How Much do Vets get Paid? (salary vs debt)
It is a common perception that veterinarians earn a fortune and that they are able to fund really extravagant lifestyles.
But just how much do vets make? How does this relate to the amount of debt that they graduate vet school with? And how does a veterinary salary compare to other professions?
While it is true that there are going to be some veterinarians within the profession earning seriously big money, they are definitely the exception and will have worked incredibly hard to get to where they are today. I’m thinking specifically of those who have climbed the corporate practice ladder or own multiple clinics. The 1% of the 1%.
But how much does your average veterinarian earn? Because believe me, some are suffering from severe financial hardship to do the job they feel they were born to do.
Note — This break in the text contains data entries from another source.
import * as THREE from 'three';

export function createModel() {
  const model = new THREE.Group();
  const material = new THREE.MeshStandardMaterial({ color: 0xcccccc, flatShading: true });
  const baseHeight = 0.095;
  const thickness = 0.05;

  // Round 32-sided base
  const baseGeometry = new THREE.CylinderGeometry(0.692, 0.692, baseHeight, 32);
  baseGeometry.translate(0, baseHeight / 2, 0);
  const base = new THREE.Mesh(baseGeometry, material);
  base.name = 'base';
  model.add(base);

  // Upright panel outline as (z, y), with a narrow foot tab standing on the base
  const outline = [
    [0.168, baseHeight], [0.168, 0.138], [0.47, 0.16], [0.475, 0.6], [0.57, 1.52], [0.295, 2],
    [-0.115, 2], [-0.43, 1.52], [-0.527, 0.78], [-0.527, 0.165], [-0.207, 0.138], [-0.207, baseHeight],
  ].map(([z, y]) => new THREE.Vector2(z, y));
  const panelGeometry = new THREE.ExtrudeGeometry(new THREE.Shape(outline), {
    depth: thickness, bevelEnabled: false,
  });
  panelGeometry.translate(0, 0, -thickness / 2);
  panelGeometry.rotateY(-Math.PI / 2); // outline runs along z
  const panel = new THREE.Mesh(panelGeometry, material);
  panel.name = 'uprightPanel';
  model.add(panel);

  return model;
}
US Veterinarian Salary
After 8 years of university education, veterinarians fresh out of vet school can expect to earn an average of $76,000.
This is going to vary considerably by state, just like the average salary of more experienced veterinarians.
In Hawaii, the average veterinarian wage is just short of $200,000. I’m not quite sure what Hawaiian vets are doing differently, as the states with the next highest veterinarian salary are New Jersey, New York, California, and Nevada at about £123,000 per year.
At the other end of the spectrum, the states with the lowest average veterinarian salary are Arkansas, Nebraska, Montanna, Mississippi, and Utah, where veterinarians are typically being paid an annual salary of less than $80,000.
For those who decide to take on the challenge of owning their own veterinary clinic, the average salary can climb considerably to an average of $280,000.
The Cost of Going to Vet School
Becoming a veterinarian is no easy feat. Not only is competition for places in vet school among the highest of all other courses, the time spent training is huge. In the US, up to 4 year of undergraduate study followed by 4 years of post-graduate study needs to be completed before someone can call themselves a Doctor of Veterinary Medicine.
That time, as well as the nature of the vet course, means that the level of debt that ends up being acquired to become a veterinarian in the US is astronomical.
The average amount of debt that a vet student will graduate with is said to be $140,000. The reality though is worse. If we exclude all of those individuals who got through their training loan-free (presumably through family financing), the average level of debt a new veterinarian graduates with is actually $167,000.
At least 20% of veterinarians leave vet school with a debt of over $200,000!
This all means that even with what initially appears to be a healthy salary, the majority of veterinarians are burdened with massive levels of debt that takes years and years to pay off. For some, the home of clearing their student loan remains but a distant dream.
The resulting stress and worry undoubtedly play a huge role in the level of burnout, compassion fatigue, and even suicide rates among veterinarians.
UK Veterinarian Salary
On graduation, veterinarians in the UK are better placed than their US cousins with a starting salary averaging £28,000. This is second only to medics and dentists who earn an impressive wage of about £36,500 a year on graduation.
Where things are really different though is that as a veterinarian progresses through their career, career growth stagnates and even goes backward.
The average UK veterinarian earns £41,000 but, once inflation is taken into consideration, a vet who has been graduated for 10 years actually makes less money than they did at the three and five-year mark.
Practice owners fair little better, with an average take-home salary of £50,000 pounds.
Let's consider again move on to consider the amount of debt that a new veterinarian will graduate with in the UK.
Currently, since tuition fees rose to 9,000 pounds a year (I’m fortunate to have graduated in the distant past when fees were only $1000/year), that level of student debt is approximately £57,000 pounds.
This is expected to climb though, and by 2021 reach a level of £82,000.
That is a huge amount of debt to start your career with, and it is very unlikely that most veterinarians are going to pay this off in their working lifetime.
Vet Earnings vs Other Professionals
A lot of people (vets included!) will compare the salary of veterinarians with medical doctors, and a common assumption is that their wages are fairly comparable. This is understandable given that the skills and training involved before graduation are not all that different.
Also, vet school is actually harder to get into than medical school, meaning that those who choose to dedicate their lives treating animals really are among the brightest young people entering higher education.
And as for veterinary salaries compared to 2 other popular professions, lawyers and accountants, you can check out the annual wage comparison chart below:
|1st year Vet||Average Vet||Clinic Owner||1st year Doctor (MD)||Average Doctor||Lawyer||Accountant|
What do you think? Do vets earn more or less than you thought, and did you know about their level of student debt?
A rich vet is a rare creature…but then that’s not why we do what we do!
Money isn’t everything and, just like any job, veterinary medicine has it’s pro’s and con’s. Fine out more in my post all about the best and worst parts of being a veterinarian.